Tay-Sachs Disease is a progressive and fatal genetic condition that involves a complete deficiency of the hexosaminidase-A (HEXA) enzyme. This enzyme is needed in healthy individuals for the process of hydrolysis of GM2 ganglioside to occur. For individuals with Tay-Sachs disease that lack this enzyme, the fatty substance of GM2 ganglioside accumulates in the brain and leads to the symptoms of the disease.
A single ancestral couple from France was found to be common to most of the carriers of the exon 11 insertion. Pedigree data suggest that this mutation has been in the Cajun population since its founding over 2 centuries ago and that it may be widely distributed within the population. In contrast, the intron 9 mutation apparently was introduced within the last century and probably is limited to a few Louisiana families.

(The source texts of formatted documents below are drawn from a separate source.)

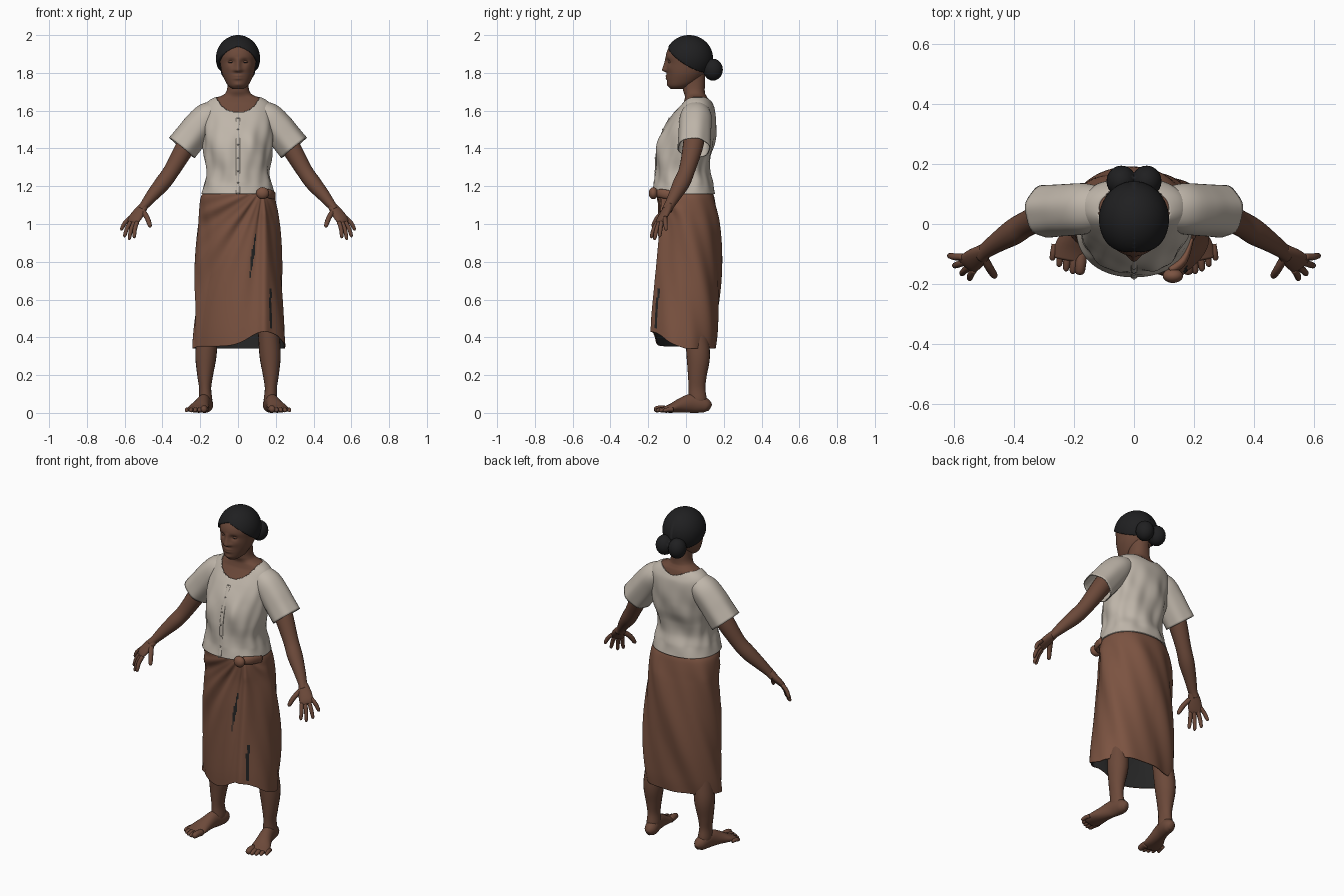
import bpy, bmesh, math
from mathutils import Vector, Matrix

cube = bpy.data.objects.get("Cube")
if cube:
    bpy.data.objects.remove(cube)


def material(name, r, g, b):
    m = bpy.data.materials.new(name)
    m.use_nodes = True
    m.diffuse_color = (r, g, b, 1)
    bsdf = m.node_tree.nodes["Principled BSDF"]
    bsdf.inputs["Base Color"].default_value = (r, g, b, 1)
    bsdf.inputs["Roughness"].default_value = 0.8
    return m


SKIN = material("brown skin", .15, .067, .042)
CLOTH = material("cream cotton", .52, .465, .4)
SKIRT = material("russet cloth", .2, .087, .053)
HAIR = material("black hair", .014, .014, .015)
LINING = material("charcoal lining", .018, .018, .018)


def finish(name, bm, mats, mirror=False, thickness=0, lining=0):
    """Turn a bmesh into a smooth object with optional mirror and thickness."""
    mesh = bpy.data.meshes.new(name)
    bm.to_mesh(mesh)
    bm.free()
    obj = bpy.data.objects.new(name, mesh)
    bpy.context.collection.objects.link(obj)
    for m in mats:
        mesh.materials.append(m)
    mesh.shade_smooth()
    if mirror:
        obj.modifiers.new("Mirror", 'MIRROR')
    if thickness:
        mod = obj.modifiers.new("Thickness", 'SOLIDIFY')
        mod.thickness, mod.offset, mod.material_offset = thickness, -1, lining
    return obj


def dense(keys, steps):
    """Smooth interpolation through rows of numbers."""
    rows = []
    for i in range(len(keys) - 1):
        a, b, c, d = (keys[max(0, min(len(keys) - 1, i + k))] for k in (-1, 0, 1, 2))
        for s in range(steps):
            t = s / steps
            rows.append([q + .5 * t * (r - p + t * (2*p - 5*q + 4*r - e + t * (3*(q - r) + e - p)))
                         for p, q, r, e in zip(a, b, c, d)])
    return rows + [list(keys[-1])]


def skin_rings(rings, caps=True):
    """Bridge rings of points into a surface."""
    bm = bmesh.new()
    rows = [[bm.verts.new(p) for p in ring] for ring in rings]
    n = len(rows[0])
    for low, high in zip(rows, rows[1:]):
        for j in range(n):
            k = (j + 1) % n
            bm.faces.new((low[j], low[k], high[k], high[j]))
    if caps:
        bm.faces.new(rows[0][::-1])
        bm.faces.new(rows[-1])
    return bm


def loft(keys, steps=4, n=96, power=2.2, shape=None, caps=True):
    """Horizontal sections: height, half width, front y, back y, centre x."""
    rings = []
    for z, w, front, back, cx in dense(keys, steps):
        ring = []
        for j in range(n):
            a = math.tau * j / n
            c, s = math.cos(a), math.sin(a)
            p = Vector((cx + w * math.copysign(abs(c) ** (2 / power), c),
                        (front + back) / 2 + (back - front) / 2 * math.copysign(abs(s) ** (2 / power), s), z))
            ring.append(shape(p, a, Vector((c, s, 0))))
        rings.append(ring)
    return skin_rings(rings, caps)


def tube(name, keys, mat, ref=(0, 1, 0), mirror=True, n=20, steps=4, ripple=0, **kw):
    """Limb along a path: x, y, z, radius along ref, radius across it."""
    rows = dense(keys, steps)
    rings = []
    for i, (x, y, z, ru, rv) in enumerate(rows):
        t = (Vector(rows[min(i + 1, len(rows) - 1)][:3]) - Vector(rows[max(i - 1, 0)][:3])).normalized()
        u = Vector(ref)
        u = (u - t * u.dot(t)).normalized()
        v = t.cross(u)
        ring = []
        for j in range(n):
            a = math.tau * j / n
            grow = 1 + ripple * math.sin(6 * a) * i / len(rows)
            ring.append(Vector((x, y, z)) + grow * (u * ru * math.cos(a) + v * rv * math.sin(a)))
        rings.append(ring)
    return finish(name, skin_rings(rings, not kw), [mat], mirror, **kw)


def finger(name, base, tip, r, bend=(0, 0, 0), ref=(0, 1, 0)):
    base, tip = Vector(base), Vector(tip)
    mid = (base + tip) / 2 + Vector(bend)
    near = tip.lerp(mid, .2)
    tube(name, [(*base, r, r), (*mid, r, r), (*near, r * .8, r * .8), (*tip, r * .2, r * .2)],
         SKIN, ref, n=10, steps=3)


def ball(name, at, size, mat, mirror=False, seg=24):
    bm = bmesh.new()
    bmesh.ops.create_uvsphere(bm, u_segments=seg, v_segments=seg // 2, radius=1,
                              matrix=Matrix.Translation(at) @ Matrix.Diagonal((*size, 1)))
    return finish(name, bm, [mat], mirror)


def bell(d, width):
    return math.exp(-(d / width) ** 2)


def ramp(v):
    return max(0, min(1, v))


# Torso sections shared by the body and the blouse
TORSO = [(1.16, .194, -.178, .154, 0), (1.22, .178, -.165, .141, 0), (1.28, .167, -.16, .124, 0),
         (1.35, .176, -.158, .13, 0), (1.42, .183, -.145, .15, 0), (1.5, .185, -.118, .158, 0),
         (1.56, .185, -.085, .158, 0), (1.61, .182, -.05, .152, 0), (1.64, .168, -.03, .14, 0),
         (1.665, .135, -.016, .125, 0), (1.68, .09, -.012, .112, 0)]
NECK = [(1.7, .063, -.014, .1, 0), (1.74, .055, -.02, .1, 0), (1.8, .055, -.03, .1, 0)]


def under_cloth(p, a, out):
    return p - out * .016 * ramp((1.7 - p.z) / .06)


def blouse_folds(p, a, out):
    fade = ramp((1.62 - p.z) / .15) * ramp((p.z - 1.16) / .06)
    p = p + out * fade * (.004 * math.sin(6 * a + 24 * p.z) + .002 * math.sin(13 * a - 14 * p.z))
    if p.y < 0:
        p.y -= .014 * bell(abs(p.x) - .08, .05) * bell(p.z - 1.43, .07)
    return p


finish("torso_and_neck", loft(TORSO + NECK, shape=under_cloth), [SKIN])

# Blouse with a round neckline, sleeves, placket and buttons
bm = loft(TORSO, steps=8, n=160, shape=blouse_folds, caps=False)
opening = [f for f in bm.faces if f.calc_center_median().z > 1.5 and
           (f.calc_center_median().x / .118) ** 2 + ((f.calc_center_median().y - .038) / .1) ** 2 < 1]
bmesh.ops.delete(bm, geom=opening, context='FACES')
finish("blouse", bm, [CLOTH], thickness=.006)
tube("sleeve", [(.11, .055, 1.592, .07, .062), (.16, .052, 1.566, .084, .078), (.21, .048, 1.512, .086, .084),
                (.255, .045, 1.455, .086, .085), (.297, .042, 1.403, .087, .086)],
     CLOTH, n=48, ripple=.03, thickness=.006)
front = [(0, f, z, .011, .005) for z, w, f, b, c in TORSO[:7]]
tube("button_placket", front, CLOTH, ref=(1, 0, 0), mirror=False, n=12)
for x, y, z, _, _ in dense(front, 1):
    ball("button", (0, y - .005, z), (.005, .003, .005), CLOTH, seg=10)


# Wrapped skirt: folds fan out from the knot and the front hem lifts
KNOT = Vector((.13, -.165, 1.155))
TOP, HEM = 1.175, .34


def skirt_folds(p, a, out):
    ahead = ramp(-p.y / .12)
    drop = (TOP - p.z) / (TOP - HEM)
    p.z += drop * ahead * (.012 + .078 * bell(p.x - .14, .11))
    fan = math.atan2(p.x - KNOT.x, KNOT.z + .04 - p.z)
    amount = ramp(drop * 6)
    p += out * amount * ahead * (.006 * math.sin(15 * fan) + .004 * math.sin(26 * fan))
    p += out * amount * (1 - ahead) * (.007 * math.sin(4 * a + 9 * p.z) + .004 * math.sin(9 * a + 15 * p.z))
    # the wearer's right side falls back while the loose end hangs forward
    p.y += ahead * drop * .3 * max(0, .09 - p.x)
    p.y -= .022 * ahead * amount * bell(p.x - .14, .03)
    return p


bm = loft([(HEM, .244, -.185, .155, .008), (.43, .243, -.182, .168, .007), (.6, .235, -.17, .18, .005),
           (.8, .224, -.155, .182, .003), (1, .212, -.142, .173, .002), (1.13, .2, -.152, .154, 0),
           (TOP, .176, -.15, .136, 0)], steps=10, n=200, shape=skirt_folds, caps=False)
for f in bm.faces:
    c = f.calc_center_median()
    taper = .009 * (1 - abs(c.z - .83) / .14)
    gap = abs(c.x - .1 + .13 * (1 - c.z)) < taper
    side_gap = abs(c.x - .172) < .006 and .45 < c.z < .66
    f.material_index = int(c.y < -.08 and (gap or side_gap))
finish("wrapped_skirt", bm, [SKIRT, LINING], thickness=.006, lining=1)
ball("skirt_knot", KNOT + Vector((0, -.008, .008)), (.034, .024, .032), SKIRT)
tube("skirt_tuck", [(.12, -.155, 1.162, .02, .016), (.165, -.122, 1.16, .024, .014),
                    (.194, -.05, 1.15, .02, .006)], SKIRT, ref=(0, 0, 1), mirror=False)

# Arms and hands
tube("arm", [(.17, .05, 1.57, .055, .055), (.265, .04, 1.43, .055, .053), (.35, .005, 1.285, .043, .043),
             (.4, -.025, 1.215, .044, .042), (.455, -.06, 1.15, .034, .033),
             (.495, -.088, 1.1, .027, .024), (.515, -.1, 1.075, .028, .02)], SKIN)
across = Vector((.07, .08, .045)).normalized()
tube("palm", [(.495, -.088, 1.1, .024, .022), (.525, -.11, 1.06, .036, .02), (.55, -.13, 1.025, .039, .016),
              (.56, -.137, 1.008, .034, .01)], SKIN, ref=across)
tips = [(.55, -.185, .925), (.577, -.168, .915), (.603, -.14, .93), (.62, -.105, .966)]
for i, (label, tip) in enumerate(zip(("index", "middle", "ring", "little"), tips)):
    knuckle = Vector((.552, -.131, 1.022)) + across * (i - 1.5) * .02
    finger(label + "_finger", knuckle, tip, .0115, bend=(.004, -.002, .006))
finger("thumb", (.507, -.105, 1.075), (.463, -.178, .983), .014, bend=(-.004, -.008, .004))

# Legs and feet
tube("leg", [(.15, .04, .62, .055, .06), (.162, .056, .42, .06, .056), (.17, .065, .3, .062, .056),
             (.174, .06, .2, .05, .042), (.174, .058, .13, .044, .032), (.172, .062, .07, .048, .036),
             (.17, .065, .04, .04, .03)], SKIN)
tube("foot", [(.163, .128, .026, .014, .018), (.165, .11, .036, .032, .035), (.17, .075, .046, .037, .046),
              (.181, .025, .05, .036, .05), (.195, -.03, .038, .044, .038),
              (.209, -.08, .024, .056, .024), (.217, -.12, .016, .053, .015)], SKIN, ref=(1, 0, 0))
for i, label in enumerate(("big", "second", "third", "fourth", "small")):
    r = .019 if i == 0 else .0135 - i * .0006
    finger(label + "_toe", (.176 + .022 * i, -.1 + .008 * i, .018),
           (.182 + .023 * i, -.17 + .003 * i * i, r * .9), r, ref=(1, 0, 0), bend=(0, 0, .004))


# Head with a modelled face
def face_shape(p, a, out):
    if p.y < 0:
        x, z = abs(p.x), p.z
        p.y -= .024 * bell(x, .014 + .008 * bell(z - 1.815, .015)) * ramp((1.885 - z) / .065) * ramp((z - 1.8) / .012)
        p.y += .01 * bell(x - .036, .018) * bell(z - 1.86, .013)
        p.y -= .007 * bell(x, .022) * (bell(z - 1.784, .006) + bell(z - 1.77, .006))
        p.y -= .004 * bell(x - .05, .02) * bell(z - 1.825, .02) + .005 * bell(x, .02) * bell(z - 1.738, .01)
    return p


finish("head", loft([(1.715, .03, -.08, -.01, 0), (1.732, .052, -.094, .03, 0), (1.76, .069, -.1, .07, 0),
                     (1.8, .085, -.102, .1, 0), (1.85, .094, -.103, .12, 0), (1.89, .098, -.107, .13, 0),
                     (1.93, .093, -.093, .12, 0), (1.965, .07, -.06, .1, 0), (1.985, .03, -.02, .05, 0)],
                    steps=8, n=200, power=2.1, shape=face_shape), [SKIN])
ball("eyelid", (.036, -.08, 1.858), (.017, .012, .01), SKIN, True)
ball("eye", (.036, -.0885, 1.856), (.011, .005, .003), HAIR, True, 12)

# Centre-parted hair cut along the hairline, with two buns at the nape
bm = bmesh.new()
bmesh.ops.create_uvsphere(bm, u_segments=64, v_segments=40, radius=1,
                          matrix=Matrix.Translation((0, .016, 1.877)) @ Matrix.Diagonal((.117, .127, .123, 1)))
for at, normal in (((0, 0, 0), (1, 0, 0)), ((0, -.1, 1.947), (.4, .62, 1))):
    bmesh.ops.bisect_plane(bm, geom=bm.verts[:] + bm.edges[:] + bm.faces[:], clear_inner=True,
                           plane_co=at, plane_no=normal)
finish("hair_cap", bm, [HAIR], mirror=True, thickness=.014)
ball("hair_bun", (.042, .143, 1.817), (.05, .052, .058), HAIR, True)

There's currently no cure for Tay-Sachs disease, so the aim of treatment is to make living with the condition as comfortable as possible. Treatment usually focuses on the Preventing problems with the lungs and airways, relieving any feeding or swallowing problems (dysphagia) and using medication to help control or relieve symptoms, such as fits and muscle stiffness.